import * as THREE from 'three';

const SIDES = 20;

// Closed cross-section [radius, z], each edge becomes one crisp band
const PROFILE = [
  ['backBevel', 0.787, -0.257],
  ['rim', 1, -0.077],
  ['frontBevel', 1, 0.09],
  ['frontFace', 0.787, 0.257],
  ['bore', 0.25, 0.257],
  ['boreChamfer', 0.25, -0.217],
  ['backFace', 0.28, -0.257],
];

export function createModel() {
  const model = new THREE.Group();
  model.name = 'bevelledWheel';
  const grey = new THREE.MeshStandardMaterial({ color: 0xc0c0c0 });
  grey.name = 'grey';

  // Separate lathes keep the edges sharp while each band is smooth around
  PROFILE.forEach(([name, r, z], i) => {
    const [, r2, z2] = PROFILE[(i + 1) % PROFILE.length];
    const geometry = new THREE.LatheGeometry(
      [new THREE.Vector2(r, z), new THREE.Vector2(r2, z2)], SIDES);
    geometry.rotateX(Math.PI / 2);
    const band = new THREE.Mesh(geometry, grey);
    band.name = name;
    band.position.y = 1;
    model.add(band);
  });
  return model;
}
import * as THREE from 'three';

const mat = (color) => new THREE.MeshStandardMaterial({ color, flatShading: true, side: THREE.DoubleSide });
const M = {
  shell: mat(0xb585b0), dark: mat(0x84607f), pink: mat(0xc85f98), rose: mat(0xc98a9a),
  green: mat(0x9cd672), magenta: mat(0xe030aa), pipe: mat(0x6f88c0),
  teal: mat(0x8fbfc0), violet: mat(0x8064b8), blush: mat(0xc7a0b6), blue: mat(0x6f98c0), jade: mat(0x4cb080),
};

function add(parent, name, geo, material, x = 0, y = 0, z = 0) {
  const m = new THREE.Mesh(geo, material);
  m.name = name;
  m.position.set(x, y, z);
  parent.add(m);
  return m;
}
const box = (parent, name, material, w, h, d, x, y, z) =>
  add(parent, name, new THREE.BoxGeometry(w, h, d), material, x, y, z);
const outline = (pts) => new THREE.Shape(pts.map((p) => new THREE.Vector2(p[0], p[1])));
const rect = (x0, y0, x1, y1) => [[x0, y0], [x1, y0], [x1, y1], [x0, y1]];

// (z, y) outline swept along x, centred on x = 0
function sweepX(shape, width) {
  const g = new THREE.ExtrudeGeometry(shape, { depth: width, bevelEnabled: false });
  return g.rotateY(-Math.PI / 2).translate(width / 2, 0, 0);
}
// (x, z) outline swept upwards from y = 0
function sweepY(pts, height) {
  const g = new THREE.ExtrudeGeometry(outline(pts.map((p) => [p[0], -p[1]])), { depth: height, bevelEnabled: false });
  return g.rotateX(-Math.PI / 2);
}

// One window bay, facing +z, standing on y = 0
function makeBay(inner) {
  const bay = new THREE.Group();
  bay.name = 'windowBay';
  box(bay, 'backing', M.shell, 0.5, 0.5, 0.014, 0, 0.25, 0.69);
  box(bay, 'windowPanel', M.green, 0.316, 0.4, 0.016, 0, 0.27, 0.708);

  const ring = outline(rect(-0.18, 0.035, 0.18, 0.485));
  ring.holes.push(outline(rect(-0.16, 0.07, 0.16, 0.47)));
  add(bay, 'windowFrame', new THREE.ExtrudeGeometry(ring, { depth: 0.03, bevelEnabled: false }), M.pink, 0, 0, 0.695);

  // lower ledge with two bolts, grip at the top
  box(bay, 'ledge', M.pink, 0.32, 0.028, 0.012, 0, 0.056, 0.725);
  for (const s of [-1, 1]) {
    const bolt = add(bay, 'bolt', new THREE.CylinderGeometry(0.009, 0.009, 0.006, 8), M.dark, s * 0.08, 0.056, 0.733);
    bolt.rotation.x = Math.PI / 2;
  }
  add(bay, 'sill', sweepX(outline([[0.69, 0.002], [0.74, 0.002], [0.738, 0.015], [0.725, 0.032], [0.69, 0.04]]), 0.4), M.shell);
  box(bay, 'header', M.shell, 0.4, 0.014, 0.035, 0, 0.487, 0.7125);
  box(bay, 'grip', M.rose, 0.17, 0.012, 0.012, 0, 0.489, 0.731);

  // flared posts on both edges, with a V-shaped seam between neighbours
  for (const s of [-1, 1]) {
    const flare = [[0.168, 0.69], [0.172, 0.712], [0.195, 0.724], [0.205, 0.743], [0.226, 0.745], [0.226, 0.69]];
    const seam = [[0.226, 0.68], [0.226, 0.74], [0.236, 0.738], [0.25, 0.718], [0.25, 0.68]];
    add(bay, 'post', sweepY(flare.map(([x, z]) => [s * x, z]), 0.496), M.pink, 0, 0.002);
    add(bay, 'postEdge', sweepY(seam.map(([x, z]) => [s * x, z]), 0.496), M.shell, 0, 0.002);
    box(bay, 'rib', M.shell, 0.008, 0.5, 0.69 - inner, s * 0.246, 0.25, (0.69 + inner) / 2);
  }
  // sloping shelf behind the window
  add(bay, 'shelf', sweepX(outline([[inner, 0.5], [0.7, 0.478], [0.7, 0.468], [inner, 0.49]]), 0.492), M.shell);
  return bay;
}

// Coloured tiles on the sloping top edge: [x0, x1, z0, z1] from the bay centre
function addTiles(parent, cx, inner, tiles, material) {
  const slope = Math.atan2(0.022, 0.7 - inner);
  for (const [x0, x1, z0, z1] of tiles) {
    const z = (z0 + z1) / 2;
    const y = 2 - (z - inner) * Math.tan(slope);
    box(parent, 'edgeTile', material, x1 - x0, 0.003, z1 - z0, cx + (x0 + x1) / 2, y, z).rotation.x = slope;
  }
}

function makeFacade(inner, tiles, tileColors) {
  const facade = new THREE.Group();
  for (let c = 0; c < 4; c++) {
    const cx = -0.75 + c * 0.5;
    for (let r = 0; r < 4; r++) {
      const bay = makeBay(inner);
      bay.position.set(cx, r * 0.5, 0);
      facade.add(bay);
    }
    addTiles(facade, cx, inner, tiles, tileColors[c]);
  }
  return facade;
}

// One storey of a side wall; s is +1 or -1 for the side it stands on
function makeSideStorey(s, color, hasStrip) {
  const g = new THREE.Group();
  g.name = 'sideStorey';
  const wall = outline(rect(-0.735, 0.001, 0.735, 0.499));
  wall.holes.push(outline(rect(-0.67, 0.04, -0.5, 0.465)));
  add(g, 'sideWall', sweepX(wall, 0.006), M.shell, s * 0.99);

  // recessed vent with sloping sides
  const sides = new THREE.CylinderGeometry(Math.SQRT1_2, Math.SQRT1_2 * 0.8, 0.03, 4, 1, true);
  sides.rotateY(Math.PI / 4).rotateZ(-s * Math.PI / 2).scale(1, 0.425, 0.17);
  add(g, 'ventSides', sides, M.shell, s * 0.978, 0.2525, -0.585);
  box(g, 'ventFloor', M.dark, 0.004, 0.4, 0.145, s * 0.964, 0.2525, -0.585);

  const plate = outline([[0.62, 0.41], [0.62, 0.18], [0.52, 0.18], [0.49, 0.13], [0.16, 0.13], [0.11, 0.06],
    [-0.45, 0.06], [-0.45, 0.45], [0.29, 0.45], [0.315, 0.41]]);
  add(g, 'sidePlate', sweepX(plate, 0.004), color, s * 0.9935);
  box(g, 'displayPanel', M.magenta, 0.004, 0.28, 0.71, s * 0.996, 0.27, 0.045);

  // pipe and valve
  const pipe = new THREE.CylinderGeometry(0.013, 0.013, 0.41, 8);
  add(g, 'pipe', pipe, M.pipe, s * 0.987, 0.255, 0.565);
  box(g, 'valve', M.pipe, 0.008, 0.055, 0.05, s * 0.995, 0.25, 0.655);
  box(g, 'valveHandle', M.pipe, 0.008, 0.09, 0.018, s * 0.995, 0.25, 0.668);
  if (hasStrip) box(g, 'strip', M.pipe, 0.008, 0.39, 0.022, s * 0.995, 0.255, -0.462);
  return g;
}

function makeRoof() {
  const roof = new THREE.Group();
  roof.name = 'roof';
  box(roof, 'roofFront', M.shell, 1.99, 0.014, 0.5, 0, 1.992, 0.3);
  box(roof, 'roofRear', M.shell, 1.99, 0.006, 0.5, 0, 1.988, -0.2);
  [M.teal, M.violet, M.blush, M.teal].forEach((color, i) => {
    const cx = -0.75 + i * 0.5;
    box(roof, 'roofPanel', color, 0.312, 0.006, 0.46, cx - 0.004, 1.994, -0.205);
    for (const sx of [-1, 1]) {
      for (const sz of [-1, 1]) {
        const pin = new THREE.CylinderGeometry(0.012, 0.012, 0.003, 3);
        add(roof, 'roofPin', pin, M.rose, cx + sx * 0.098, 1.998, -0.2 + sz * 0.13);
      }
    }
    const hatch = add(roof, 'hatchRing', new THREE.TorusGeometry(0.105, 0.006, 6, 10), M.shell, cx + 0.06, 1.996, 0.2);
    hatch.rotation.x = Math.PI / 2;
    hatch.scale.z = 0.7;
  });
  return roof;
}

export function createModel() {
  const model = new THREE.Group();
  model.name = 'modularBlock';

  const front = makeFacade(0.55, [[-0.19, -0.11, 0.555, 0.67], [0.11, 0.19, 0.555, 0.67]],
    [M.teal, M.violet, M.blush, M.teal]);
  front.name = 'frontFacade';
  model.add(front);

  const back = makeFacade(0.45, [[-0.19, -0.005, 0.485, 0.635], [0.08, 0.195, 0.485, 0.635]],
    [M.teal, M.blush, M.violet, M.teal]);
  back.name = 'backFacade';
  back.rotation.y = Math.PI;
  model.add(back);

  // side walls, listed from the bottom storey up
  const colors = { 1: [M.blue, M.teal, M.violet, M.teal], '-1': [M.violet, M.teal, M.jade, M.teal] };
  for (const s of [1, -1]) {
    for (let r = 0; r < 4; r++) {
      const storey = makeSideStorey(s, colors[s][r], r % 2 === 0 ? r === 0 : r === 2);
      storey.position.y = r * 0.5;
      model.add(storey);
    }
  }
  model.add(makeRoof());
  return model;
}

→ **TASK OBJECTIVE**: Your output is to be the lines of the listing, exact and complete, starting at the first and ending with the line that contains "grey.name = 'grey';".

→ **SOLUTION FOR THIS EXERCISE**:
import * as THREE from 'three';

const SIDES = 20;

// Closed cross-section [radius, z], each edge becomes one crisp band
const PROFILE = [
  ['backBevel', 0.787, -0.257],
  ['rim', 1, -0.077],
  ['frontBevel', 1, 0.09],
  ['frontFace', 0.787, 0.257],
  ['bore', 0.25, 0.257],
  ['boreChamfer', 0.25, -0.217],
  ['backFace', 0.28, -0.257],
];

export function createModel() {
  const model = new THREE.Group();
  model.name = 'bevelledWheel';
  const grey = new THREE.MeshStandardMaterial({ color: 0xc0c0c0 });
  grey.name = 'grey';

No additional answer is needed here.